Marketing Services

Marketing your products gets them into the hands of your customers, so although you can start a membership website without it, you can’t skip it if you want sustained growth.

Specifically, you need SEO. You can get pretty far with blogging and SEO to sell your products, but it’s never a bad idea to bring a professional onboard or get some automated help.

For a monthly SEO specialist on retainer, most charge between $500.01-$1,000.00.


(Image Source)


Fortunately, a toolset like Moz (or even Ahrefs) is significantly cheaper than that and can give you everything you need to get off the ground with SEO.

Moz Pro’s standard plan will run you about $79.00 a month if you pay annually.




If that price made you double-take (understandably), you could always take it for a spin with a free trial first, then come back later once you’ve built up your business.

Another type of marketing you’ll want to have at hand is affiliate marketing. This enables your current members to sell more memberships on your behalf for a cut of the profits, and we’re big fans of it on Podia. (We have our own program here.

This, like SEO, can be done for free -- our favorite program, Rewardful, lets you start for free and takes 9% of each transaction -- or can run the gamut up to $299.00 for a basic plan, as you can see on Voluum.



Finally, there’s email marketing. Explaining the value of email marketing is worth its own guide (which is why we have one for online courses), but suffice to say, it’s a significant money maker for anyone in the information product trade.

And, like SEO and affiliate, it can be free -- but if you want more in-depth features or need more help, you’ll end up paying a premium.

MailChimp and Drip -- both of which Podia integrates with, by the way -- are two great marketing tools for this.

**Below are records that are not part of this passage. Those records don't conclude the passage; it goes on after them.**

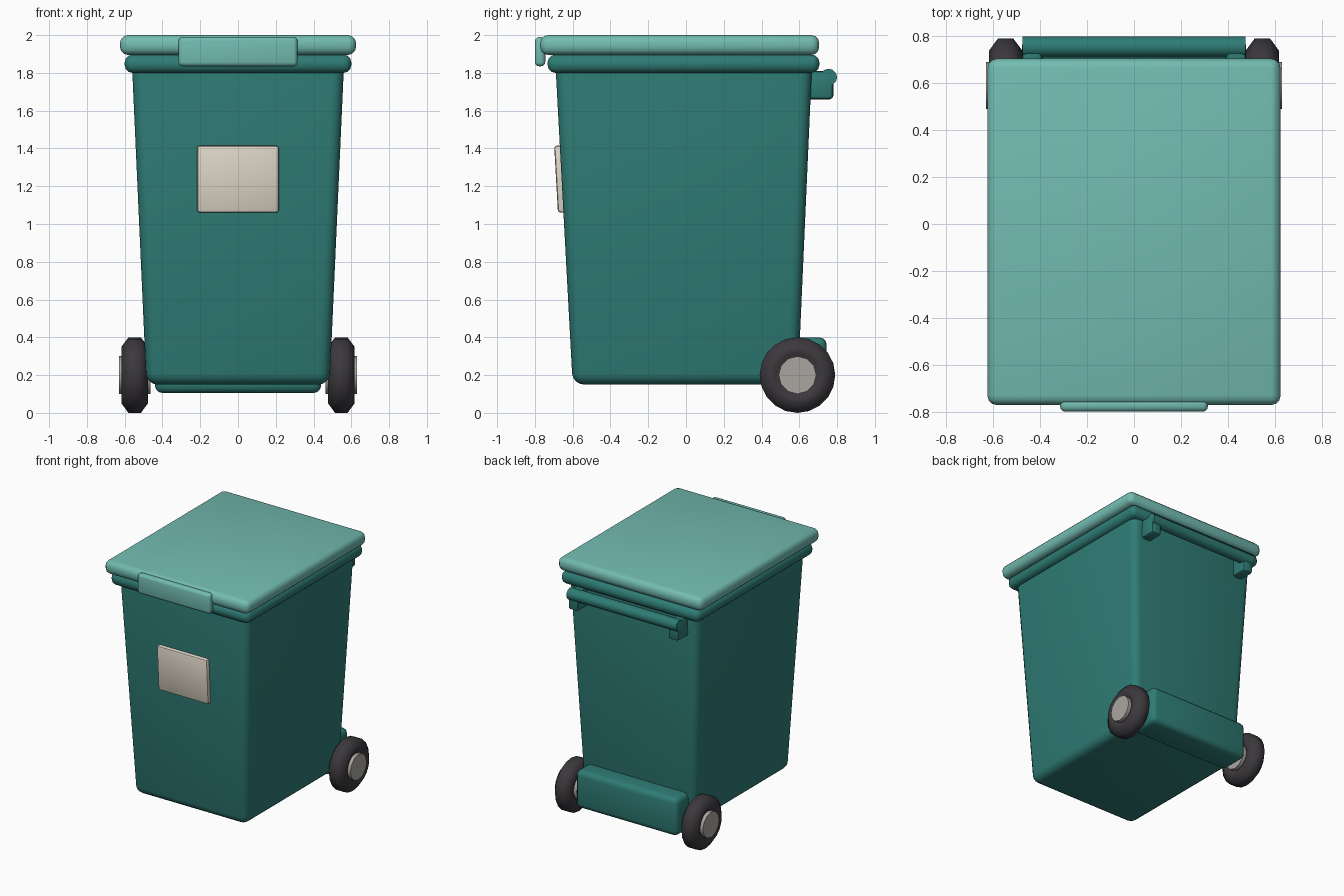
import bpy, bmesh, math
from mathutils import Matrix

if "Cube" in bpy.data.objects:
    bpy.data.objects.remove(bpy.data.objects["Cube"])


def material(name, rgb):
    m = bpy.data.materials.new(name)
    m.diffuse_color = (*rgb, 1)
    m.use_nodes = True
    m.node_tree.nodes["Principled BSDF"].inputs["Base Color"].default_value = m.diffuse_color
    return m


GREEN = material("bin_green", (0.028, 0.20, 0.178))
LIGHT = material("lid_green", (0.17, 0.50, 0.44))
RUBBER = material("rubber", (0.045, 0.04, 0.047))
METAL = material("metal", (0.40, 0.38, 0.35))
CREAM = material("cream", (0.74, 0.68, 0.58))


def finish(name, bm, mat, bevel=0, segments=3, angle=40):
    bmesh.ops.recalc_face_normals(bm, faces=bm.faces)
    if bevel:
        bmesh.ops.bevel(bm, geom=bm.edges[:], offset=bevel, segments=segments,
                        profile=0.5, affect='EDGES', clamp_overlap=True)
    me = bpy.data.meshes.new(name)
    bm.to_mesh(me)
    bm.free()
    me.materials.append(mat)
    ob = bpy.data.objects.new(name, me)
    bpy.context.collection.objects.link(ob)
    bpy.ops.object.select_all(action='DESELECT')
    ob.select_set(True)
    bpy.context.view_layer.objects.active = ob
    bpy.ops.object.shade_smooth_by_angle(angle=math.radians(angle))
    return ob


def frustum(name, lo, hi, mat, bevel, segments=3):
    """Box between two rectangles (x0, x1, y0, y1, z)."""
    bm = bmesh.new()
    rings = []
    for x0, x1, y0, y1, z in (lo, hi):
        rings.append([bm.verts.new(p) for p in
                      ((x0, y0, z), (x1, y0, z), (x1, y1, z), (x0, y1, z))])
    a, b = rings
    bm.faces.new(a[::-1])
    bm.faces.new(b)
    for i in range(4):
        j = (i + 1) % 4
        bm.faces.new((a[i], a[j], b[j], b[i]))
    return finish(name, bm, mat, bevel, segments)


def box(name, x0, x1, y0, y1, z0, z1, mat, bevel, segments=3):
    return frustum(name, (x0, x1, y0, y1, z0), (x0, x1, y0, y1, z1), mat, bevel, segments)


def lathe_x(name, profile, center, sides, mat, angle=50):
    """Revolve a list of (x, radius) around the x axis, with capped ends."""
    bm = bmesh.new()
    cx, cy, cz = center
    rings = []
    for x, r in profile:
        rings.append([bm.verts.new((cx + x, cy + r * math.sin(t), cz + r * math.cos(t)))
                      for t in (2 * math.pi * k / sides for k in range(sides))])
    for a, b in zip(rings, rings[1:]):
        for i in range(sides):
            j = (i + 1) % sides
            bm.faces.new((a[i], a[j], b[j], b[i]))
    bm.faces.new(rings[0])
    bm.faces.new(rings[-1])
    return finish(name, bm, mat, angle=angle)


# Tapered body, rim and lid
frustum("body", (-0.485, 0.485, -0.60, 0.592, 0.15),
        (-0.562, 0.562, -0.692, 0.668, 1.86), GREEN, 0.06, 4)
box("rim", -0.60, 0.60, -0.733, 0.706, 1.80, 1.897, GREEN, 0.042)
box("lid", -0.625, 0.625, -0.772, 0.705, 1.895, 2.0, LIGHT, 0.042)
box("lid_grip", -0.315, 0.315, -0.80, -0.745, 1.835, 1.99, LIGHT, 0.022)

# Front label, leaning with the front wall
frustum("label", (-0.217, 0.217, -0.678, -0.63, 1.06),
        (-0.217, 0.217, -0.698, -0.65, 1.415), CREAM, 0.015, 2)

# Rear handle bar
lathe_x("handle_bar", [(-0.475, 0.045), (0.475, 0.045)], (0, 0.755, 1.777), 12, GREEN)

# Axle and its housing
box("axle_housing", -0.44, 0.44, 0.50, 0.745, 0.105, 0.40, GREEN, 0.04)
lathe_x("axle", [(-0.60, 0.035), (0.60, 0.035)], (0, 0.59, 0.20), 12, METAL)

# Handle brackets, tyres and hubs on both sides
TYRE = [(-0.045, 0.085), (-0.07, 0.12), (-0.07, 0.15), (-0.033, 0.20),
        (0.033, 0.20), (0.07, 0.15), (0.07, 0.12), (0.045, 0.085)]
for side, s in (("left", -1), ("right", 1)):
    x0, x1 = sorted((s * 0.39, s * 0.478))
    box(side + "_handle_bracket", x0, x1, 0.63, 0.78, 1.66, 1.81, GREEN, 0.02, 2)
    lathe_x(side + "_tyre", TYRE, (s * 0.547, 0.59, 0.20), 20, RUBBER, 60)
    lathe_x(side + "_hub", [(-0.083, 0.1), (0.083, 0.1)], (s * 0.547, 0.59, 0.20), 12, METAL)
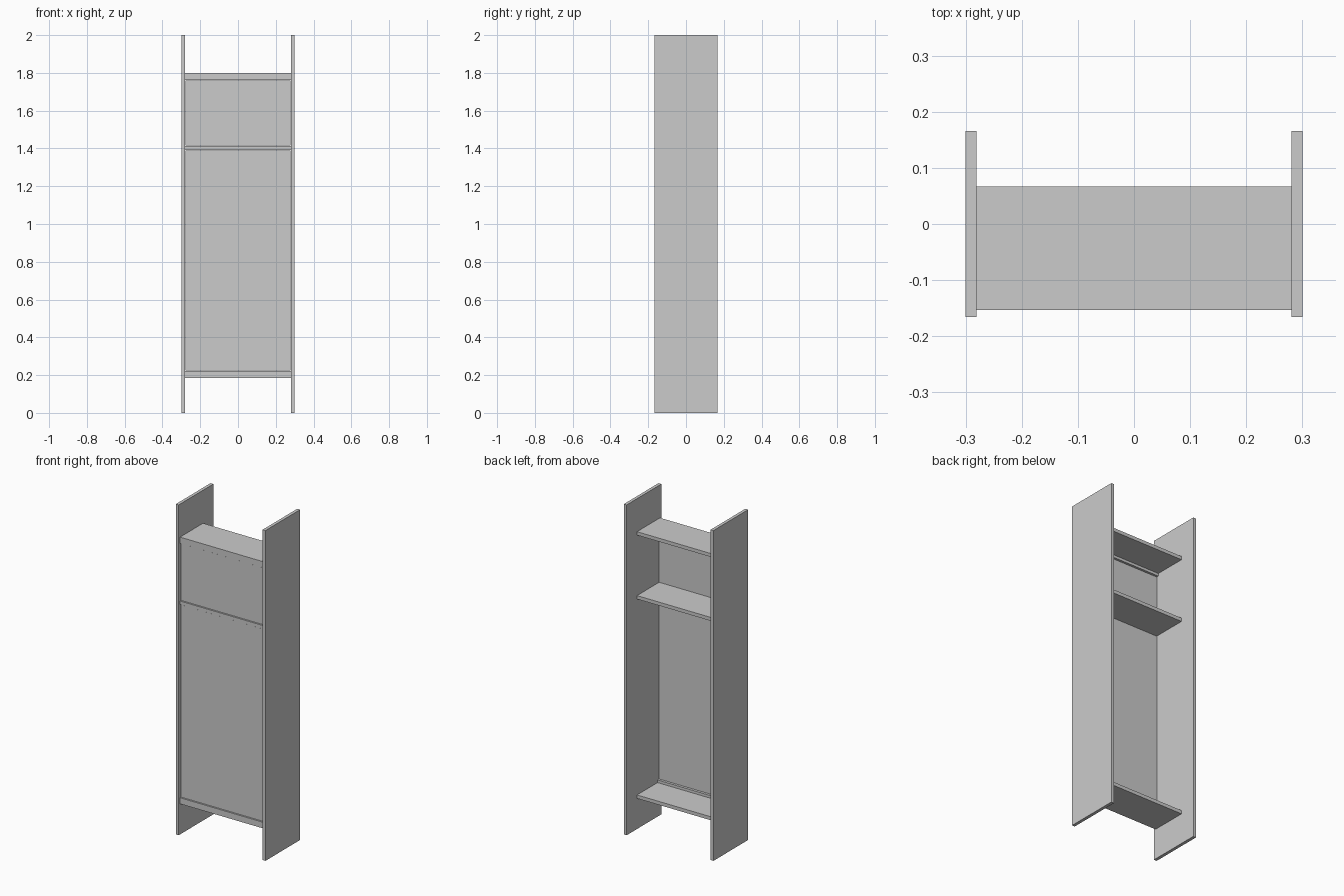
import bpy

cube = bpy.data.objects.get("Cube")
if cube:
    bpy.data.objects.remove(cube, do_unlink=True)

# Single plain grey finish
grey = bpy.data.materials.new("plain_grey")
grey.use_nodes = True
colour = (0.6, 0.6, 0.6, 1.0)
grey.diffuse_color = colour
grey.node_tree.nodes["Principled BSDF"].inputs["Base Color"].default_value = colour


def board(name, x, y, z):
    """Flat board spanning the given (low, high) range on each axis."""
    ranges = (x, y, z)
    bpy.ops.mesh.primitive_cube_add(size=1)
    ob = bpy.context.object
    ob.name = name
    centre = [(a + b) / 2 for a, b in ranges]
    size = [b - a for a, b in ranges]
    for v in ob.data.vertices:
        v.co = [c + s * k for c, s, k in zip(centre, size, v.co)]
    ob.data.materials.append(grey)
    return ob


INNER = 0.281            # inner face of the uprights
OUTER = 0.3
FRONT, BACK = -0.153, 0.067
THICK = 0.021
width = (-INNER, INNER)

# Tall side uprights
for name, s in (("left_side", 1), ("right_side", -1)):
    board(name, sorted((s * INNER, s * OUTER)), (-0.166, 0.166), (0, 2))

# Three shelves
bottom, middle, top = 0.185, 1.392, 1.8
board("bottom_shelf", width, (FRONT, BACK), (bottom, bottom + THICK))
board("middle_shelf", width, (FRONT, BACK), (middle, middle + THICK))
board("top_shelf", width, (FRONT, BACK), (top - THICK, top))

# Front rails thickening the bottom and top shelves
RAIL = 0.037
rail_depth = (FRONT, FRONT + 0.024)
board("bottom_rail", width, rail_depth, (bottom + THICK, bottom + RAIL))
board("top_rail", width, rail_depth, (top - RAIL, top - THICK))

# Thin front panels, set back slightly with a fine reveal all round
GAP = 0.003
panel_x = (-INNER + GAP, INNER - GAP)
panel_y = (FRONT + 0.005, FRONT + 0.014)
board("lower_panel", panel_x, panel_y, (bottom + RAIL + GAP, middle - GAP))
board("upper_panel", panel_x, panel_y, (middle + THICK + GAP, top - RAIL - GAP))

They both offer free trials and limited accounts, but you’ll want the extras that come with it.

For Drip, your monthly premium will be $49.00 for the lowest priced plan. Annually, that’s $588.00.



MailChimp is a bit kinder and will cost you $10.00 for a growing business plan every month, or $120.00 for the year.



Assuming you do SEO yourself, take a cut of your affiliate transactions and sign up for MailChimp. Your yearly total for marketing services will run $120.00.

That price may significantly change depending on how ample your affiliate program is (where a 9% transaction fee can start to hurt).

So, where does that leave us?

How Much Does It Cost to Manage and Maintain a Membership Site?

As a recap, here’s where the price stands so far for the first year of your membership site:

Which brings us to a total of $568.40 for the first year of your membership site, not including any additional elements like website design, data backup, or potential transaction fees.

The majority of that will need to be paid upfront, as well, with your host and CMS.

But what if I told you that you could eliminate all of the budget crunching with a flat, monthly fee of $79.00?



And, as part of that no-frills rate, you get way more value than just a place to manage your membership site. You also get:

Best of all, all of these tools and benefits are offered from one convenient, ultra-easy dashboard.
But, I’m probably not the most impartial judge of this. Why not give it a try yourself for free?

Join a live demo to see why Podia is the best platform to sell your membership site

See how Podia works and get all of your questions answered in an upcoming webinar on Tuesday at 4pm EST.

Register now →

It Doesn’t Have to Be Complicated

Membership sites can feel like a bramble of challenges and wrong turns, especially when you look at the price. At a minimum, you’re going to need to budget for:

But what if it wasn’t complicated? What if you just paid a flat fee, had every tool you needed in one convenient dashboard, and never had to worry about price hikes?

Then, you must have Podia’s Shaker plan, and we’re delighted to have you.

Written by

Len Markidan